There was a buzz of activity around hot tomatoes and tired peaches. Some protein peddlers were brazen, whipping out a fat crayfish and holding it up, feelers waving rhythmically to show how fresh it was.
Others were more anxious about being fined for what was essentially an illicit activity given that many of them were taking crays without the necessary permits or outside the crayfish season, which only runs from November to March/April. Their subtle technique was to raise their hand, palm facing you, and wiggle their fingers in the hope that you could decode the signs hinting at crayfish. Of course, if you turned out to be the crayfish police, they’d deny everything.
On a more recent visit, the crayfish peddling was more understated but it was still there. A few men prowled the main road with crayfish bulging out of supermarket carry bags.
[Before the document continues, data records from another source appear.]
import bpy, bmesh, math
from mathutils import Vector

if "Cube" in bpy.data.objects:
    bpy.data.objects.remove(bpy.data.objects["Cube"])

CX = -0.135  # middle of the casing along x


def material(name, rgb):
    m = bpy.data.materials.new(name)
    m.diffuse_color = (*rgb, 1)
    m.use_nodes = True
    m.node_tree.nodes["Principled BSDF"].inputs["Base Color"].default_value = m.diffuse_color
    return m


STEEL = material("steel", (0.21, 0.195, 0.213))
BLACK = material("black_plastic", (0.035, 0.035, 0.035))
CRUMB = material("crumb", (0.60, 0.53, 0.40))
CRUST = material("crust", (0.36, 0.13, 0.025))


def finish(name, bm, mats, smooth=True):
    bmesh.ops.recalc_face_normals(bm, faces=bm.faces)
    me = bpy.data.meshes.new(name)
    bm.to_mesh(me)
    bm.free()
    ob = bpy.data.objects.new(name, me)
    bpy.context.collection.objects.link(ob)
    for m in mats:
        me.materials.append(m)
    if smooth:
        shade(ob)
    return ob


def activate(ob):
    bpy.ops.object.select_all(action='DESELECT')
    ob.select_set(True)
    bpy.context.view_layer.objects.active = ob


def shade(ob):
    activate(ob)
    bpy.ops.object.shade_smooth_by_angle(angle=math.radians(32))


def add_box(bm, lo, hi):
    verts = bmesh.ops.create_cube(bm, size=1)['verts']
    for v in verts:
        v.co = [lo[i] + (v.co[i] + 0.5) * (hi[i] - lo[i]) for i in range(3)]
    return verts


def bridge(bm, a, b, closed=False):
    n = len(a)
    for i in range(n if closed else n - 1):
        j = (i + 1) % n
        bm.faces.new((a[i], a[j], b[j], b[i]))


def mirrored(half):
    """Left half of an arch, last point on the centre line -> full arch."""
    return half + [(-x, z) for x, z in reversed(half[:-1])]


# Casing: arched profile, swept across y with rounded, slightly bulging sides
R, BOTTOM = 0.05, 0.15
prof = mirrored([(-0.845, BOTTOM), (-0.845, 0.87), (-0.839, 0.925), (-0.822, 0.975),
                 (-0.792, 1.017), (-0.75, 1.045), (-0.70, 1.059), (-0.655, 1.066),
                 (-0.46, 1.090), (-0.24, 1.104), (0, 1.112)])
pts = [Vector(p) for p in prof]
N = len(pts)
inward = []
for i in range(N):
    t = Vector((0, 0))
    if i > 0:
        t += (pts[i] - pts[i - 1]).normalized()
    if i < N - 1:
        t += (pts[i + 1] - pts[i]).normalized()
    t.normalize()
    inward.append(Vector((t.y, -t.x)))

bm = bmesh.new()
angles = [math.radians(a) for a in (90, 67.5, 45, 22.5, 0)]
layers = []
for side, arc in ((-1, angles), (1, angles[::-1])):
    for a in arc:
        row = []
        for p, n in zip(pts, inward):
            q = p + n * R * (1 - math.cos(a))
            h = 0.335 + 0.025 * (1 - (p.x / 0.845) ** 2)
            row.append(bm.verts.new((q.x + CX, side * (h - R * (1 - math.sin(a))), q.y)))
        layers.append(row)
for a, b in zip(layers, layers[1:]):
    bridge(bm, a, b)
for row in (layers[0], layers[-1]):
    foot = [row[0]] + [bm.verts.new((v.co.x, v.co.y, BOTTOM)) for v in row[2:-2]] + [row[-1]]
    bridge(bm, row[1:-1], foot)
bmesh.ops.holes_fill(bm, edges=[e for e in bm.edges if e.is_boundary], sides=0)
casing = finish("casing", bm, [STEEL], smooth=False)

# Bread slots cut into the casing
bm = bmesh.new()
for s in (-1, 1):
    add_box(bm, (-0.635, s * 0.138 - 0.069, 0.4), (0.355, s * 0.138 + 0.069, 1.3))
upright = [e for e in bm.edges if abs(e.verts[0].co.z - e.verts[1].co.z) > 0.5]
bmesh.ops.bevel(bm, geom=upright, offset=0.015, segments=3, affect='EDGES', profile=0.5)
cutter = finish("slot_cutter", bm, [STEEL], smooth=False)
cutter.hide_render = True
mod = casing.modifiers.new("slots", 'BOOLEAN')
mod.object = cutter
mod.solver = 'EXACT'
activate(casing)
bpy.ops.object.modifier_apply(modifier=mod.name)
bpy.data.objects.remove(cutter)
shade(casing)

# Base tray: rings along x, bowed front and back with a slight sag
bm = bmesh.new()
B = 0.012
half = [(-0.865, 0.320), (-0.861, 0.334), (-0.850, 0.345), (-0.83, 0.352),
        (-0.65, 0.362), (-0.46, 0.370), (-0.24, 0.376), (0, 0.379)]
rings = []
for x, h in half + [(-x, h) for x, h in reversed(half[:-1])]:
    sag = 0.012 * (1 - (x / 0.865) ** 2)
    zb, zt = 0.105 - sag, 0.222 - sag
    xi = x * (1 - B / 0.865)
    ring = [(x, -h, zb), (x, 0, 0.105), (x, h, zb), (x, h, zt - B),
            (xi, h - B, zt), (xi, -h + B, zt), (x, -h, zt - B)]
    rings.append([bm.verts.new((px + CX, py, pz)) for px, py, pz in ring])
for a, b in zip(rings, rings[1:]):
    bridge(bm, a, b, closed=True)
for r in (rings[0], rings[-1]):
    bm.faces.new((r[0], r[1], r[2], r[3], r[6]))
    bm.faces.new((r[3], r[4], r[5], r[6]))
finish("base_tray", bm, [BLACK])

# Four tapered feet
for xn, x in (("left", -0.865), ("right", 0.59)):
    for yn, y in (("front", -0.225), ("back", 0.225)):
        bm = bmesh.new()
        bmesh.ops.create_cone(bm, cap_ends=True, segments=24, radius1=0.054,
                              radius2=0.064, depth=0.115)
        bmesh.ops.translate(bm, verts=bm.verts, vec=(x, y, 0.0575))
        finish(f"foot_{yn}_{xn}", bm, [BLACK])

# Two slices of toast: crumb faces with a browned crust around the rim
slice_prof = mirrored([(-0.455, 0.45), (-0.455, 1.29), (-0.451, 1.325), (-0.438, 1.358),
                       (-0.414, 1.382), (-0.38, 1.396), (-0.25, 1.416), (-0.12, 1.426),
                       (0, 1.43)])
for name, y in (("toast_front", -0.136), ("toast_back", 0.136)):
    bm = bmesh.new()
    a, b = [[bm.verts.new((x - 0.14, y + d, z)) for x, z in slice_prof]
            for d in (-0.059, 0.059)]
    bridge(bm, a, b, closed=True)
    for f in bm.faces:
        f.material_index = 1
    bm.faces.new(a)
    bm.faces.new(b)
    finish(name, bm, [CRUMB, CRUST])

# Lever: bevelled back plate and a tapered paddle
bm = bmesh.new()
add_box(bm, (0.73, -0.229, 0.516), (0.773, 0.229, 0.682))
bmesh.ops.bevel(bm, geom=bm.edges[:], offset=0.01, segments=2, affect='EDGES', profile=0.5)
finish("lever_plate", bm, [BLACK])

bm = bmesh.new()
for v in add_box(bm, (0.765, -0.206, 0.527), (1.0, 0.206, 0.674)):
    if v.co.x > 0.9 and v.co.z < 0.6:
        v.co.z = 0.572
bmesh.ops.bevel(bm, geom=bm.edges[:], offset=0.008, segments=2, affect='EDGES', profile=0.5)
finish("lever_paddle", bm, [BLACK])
Since this was almost two months before the start of the crayfish season, we knew they were contraband.
So here’s my advice.
- Never buy crayfish outside the season (November to March/April).
- In season, rather buy it at the fish market than from a hawker on the street.
- If you’re unsure whether a crayfish is legal, you have the right to ask to see the commercial or small-scale licence.
- Note that crayfish (rock lobster) is now red-listed by the Southern African Sustainable Seafood Initiative (SASSI). This means you shouldn't buy them because the population is not sustainable.